Sentenced in 2009, Ciavarella is now spending 28 years in jail for his own crimes.
A deeply disturbed Louisiana man was found not guilty of decapitating his 7-year-old son by reason of insanity.
In August 2011, Jeremiah Wright, 30 years old at the time, killed his son by cutting off his head, which he then left on the driveway of the family’s Thibodaux, La. home. The rest of the boy’s body parts he put in trash bags.
His son, Jori Loritte, suffered from cerebral palsy and was severely disabled.
Wright was taken into custody on first-degree murder charges. While he could have faced death, District Judge John LeBlanc found Friday that the suspect was mentally unwell.
Wright allegedly thought his son was a CPR dummy, in addition to hearing voices and believing he was part of a government conspiracy.
"Wright was very matter-of-fact as he calmly explained that he thought for years that Jori was not his son," says a police report. "Wright said that he recently saw the way the dummy looked at him and there were signs and little things the dummy did to him that let him know that Jori was not his son, but a dummy."

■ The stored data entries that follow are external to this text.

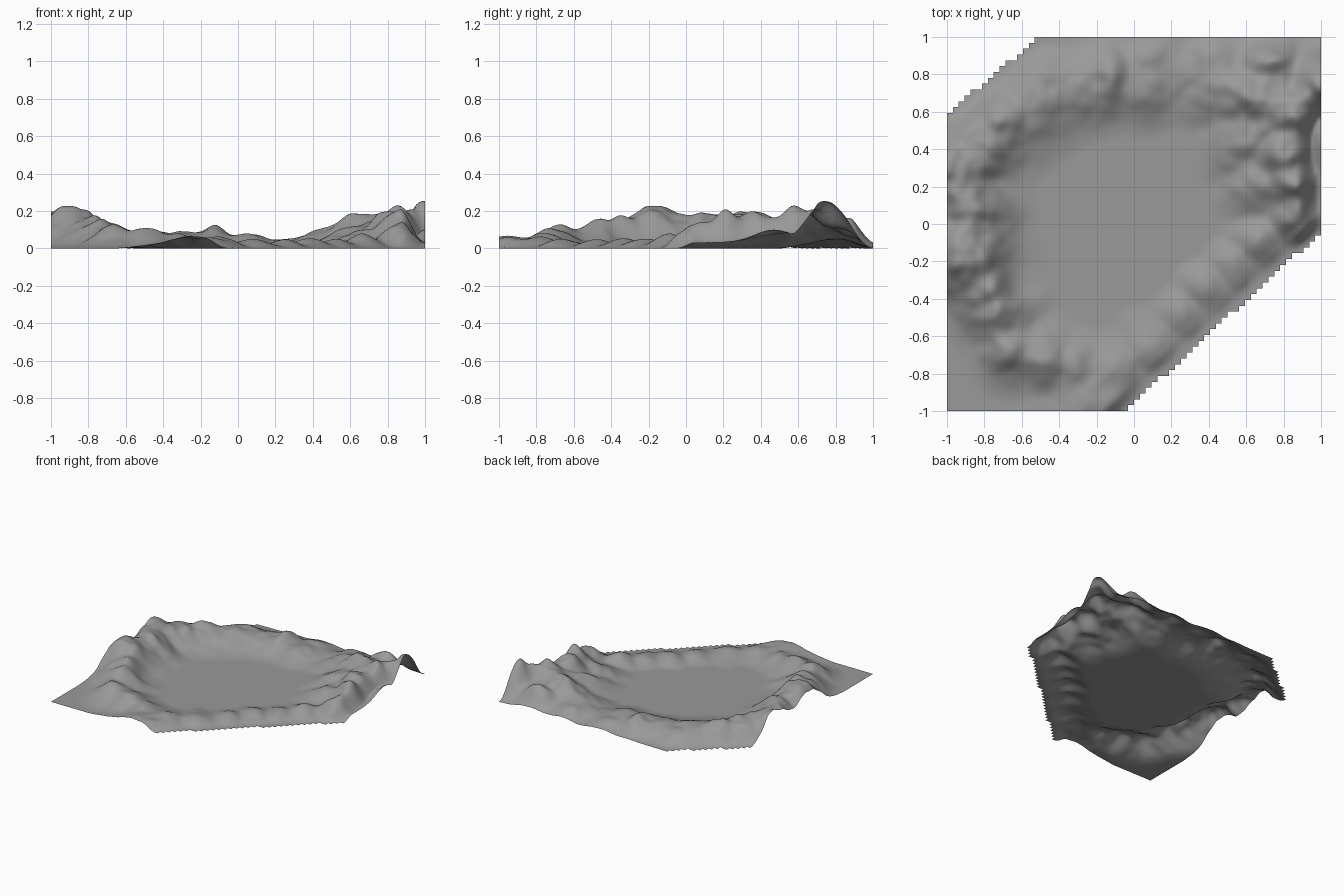
import bpy, bmesh, math
from mathutils import Vector, noise

N = 64          # cells per side (the cell size gives the stepped diagonal cuts)
FINE = 2        # finer samples inside each cell

# hills around the basin: x, y, height, radius
HILLS = [
    # west rim
    (-0.91, -0.16, 0.23, 0.17), (-0.80, -0.36, 0.17, 0.13), (-1.0, 0.27, 0.21, 0.15),
    (-0.87, 0.08, 0.20, 0.14), (-0.85, 0.40, 0.16, 0.16), (-0.72, -0.48, 0.14, 0.13),
    (-0.66, -0.66, 0.13, 0.12),
    # north rim
    (-0.68, 0.56, 0.13, 0.15), (-0.50, 0.70, 0.11, 0.16), (-0.32, 0.73, 0.09, 0.15),
    (-0.15, 0.78, 0.12, 0.13), (0.04, 0.75, 0.09, 0.13), (0.25, 0.78, 0.06, 0.13),
    (0.43, 0.74, 0.10, 0.14), (0.60, 0.68, 0.17, 0.14),
    (0.10, 0.94, 0.08, 0.12), (0.45, 0.93, 0.10, 0.12), (0.72, 0.87, 0.15, 0.14),
    # east rim
    (0.74, 0.63, 0.20, 0.15), (0.87, 0.60, 0.21, 0.13), (1.0, 0.75, 0.26, 0.14),
    (0.82, 0.40, 0.20, 0.13), (0.60, 0.44, 0.13, 0.14), (0.84, 0.22, 0.19, 0.12),
    (0.64, 0.22, 0.10, 0.12), (0.86, 0.05, 0.14, 0.10), (0.93, -0.03, 0.12, 0.08),
    # south-east ridge
    (0.66, -0.09, 0.08, 0.10), (0.52, -0.22, 0.06, 0.09), (0.38, -0.36, 0.06, 0.09),
    (0.23, -0.49, 0.05, 0.09), (0.07, -0.64, 0.06, 0.10),
    # south rim
    (-0.12, -0.78, 0.07, 0.11), (-0.32, -0.76, 0.08, 0.11), (-0.50, -0.71, 0.11, 0.12),
    (-0.25, -0.98, 0.065, 0.20),
]


def smooth(a, b, v):
    t = max(0.0, min(1.0, (v - a) / (b - a)))
    return t * t * (3 - 2 * t)


def south_east(x, y):
    return ((y + 1.0) - 0.913 * (x + 0.05)) / 1.354


def north_west(x, y):
    return ((x + 1.0) * 0.85 + 0.585 - y) / 1.31


def height(x, y):
    # gentle warp and soft union of the hills
    w = noise.noise_vector(Vector((x * 4, y * 4, 2.0))) * 0.03
    px, py = x + w.x, y + w.y
    s = 0.0
    for hx, hy, h, r in HILLS:
        d2 = ((px - hx) ** 2 + (py - hy) ** 2) / (r * r)
        if d2 < 12:
            s += (h * math.exp(-0.6 * d2)) ** 4
    z = s ** (1 / 4)
    # gullies and small bumps
    n = noise.noise(Vector((x * 6, y * 6, 5.0)))
    n += 0.5 * noise.noise(Vector((x * 13, y * 13, 9.0)))
    z = max(0.0, z * (1 + 0.22 * n) - 0.005)
    # slopes run out to ground level at the back edge and the two cut corners
    low = 0.35 * smooth(1.0, 0.8, x)
    z *= low + (1 - low) * smooth(1.01, 0.86, y)
    z *= smooth(0.0, 0.09, south_east(x, y)) * smooth(-0.02, 0.15, north_west(x, y))
    # steep outer face of the east ridge, with a low lip along the edge
    if x > 0.85 and y < 0.72:
        f = smooth(1.0, 0.87, x)
        z *= f + (1 - f) * (0.5 + 0.5 * smooth(0.45, 0.72, y))
        lip = 0.03 * smooth(-0.05, 0.05, y) + 0.07 * math.exp(-((y - 0.47) / 0.15) ** 2)
        z = max(z, lip * smooth(0.88, 1.0, x))
    # keep the summits below the highest peak
    return z if z < 0.22 else 0.22 + 0.04 * math.tanh((z - 0.22) / 0.04)


# terrain sheet
bm = bmesh.new()
step = 2 / (N * FINE)
verts = {}


def vert(i, j):
    if (i, j) not in verts:
        x, y = -1 + i * step, -1 + j * step
        verts[i, j] = bm.verts.new((x, y, height(x, y)))
    return verts[i, j]


for ci in range(N):
    for cj in range(N):
        cx, cy = -1 + (ci + 0.5) * 2 / N, -1 + (cj + 0.5) * 2 / N
        if south_east(cx, cy) < 0 or north_west(cx, cy) < 0:
            continue
        for a in range(FINE):
            for b in range(FINE):
                i, j = ci * FINE + a, cj * FINE + b
                bm.faces.new((vert(i, j), vert(i + 1, j), vert(i + 1, j + 1), vert(i, j + 1)))

for f in bm.faces:
    f.smooth = True
mesh = bpy.data.meshes.new("terrain")
bm.to_mesh(mesh)
bm.free()
terrain = bpy.data.objects.new("terrain", mesh)
bpy.context.collection.objects.link(terrain)

# darker grey rock
rock = bpy.data.materials.new("grey_rock")
rock.diffuse_color = (0.32, 0.32, 0.32, 1)
mesh.materials.append(rock)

He confessed to killing his son, telling the police that he put the head in plain view so the boy’s mother, Jesslyn Loritte, would “feel stupid” when she saw it, according to True Crime Report.
Wright and Jesslyn Loritte had an unstable relationship for 10 years, fighting over their son since he was born. Wright had previously said that the boy was suffering and she should “end it all,” the boy's mother wrote in her petition. Wright was unemployed and the couple fought often, including the night before the murder. Jesslyn Loritte was at the point of leaving him, she said.
Wright has previous drug, burglary, and contempt charges.
The case was shocking even for seasoned police officers.
"As a father of a child with special needs, personally I was taking a step back but immediately, those 20-plus years of law enforcement said, these guys, we've got to do a professional job and we're going to do a professional job," Police Chief Scott Silveri told WVUE.
The murder was the first in Thibodaux since 2008.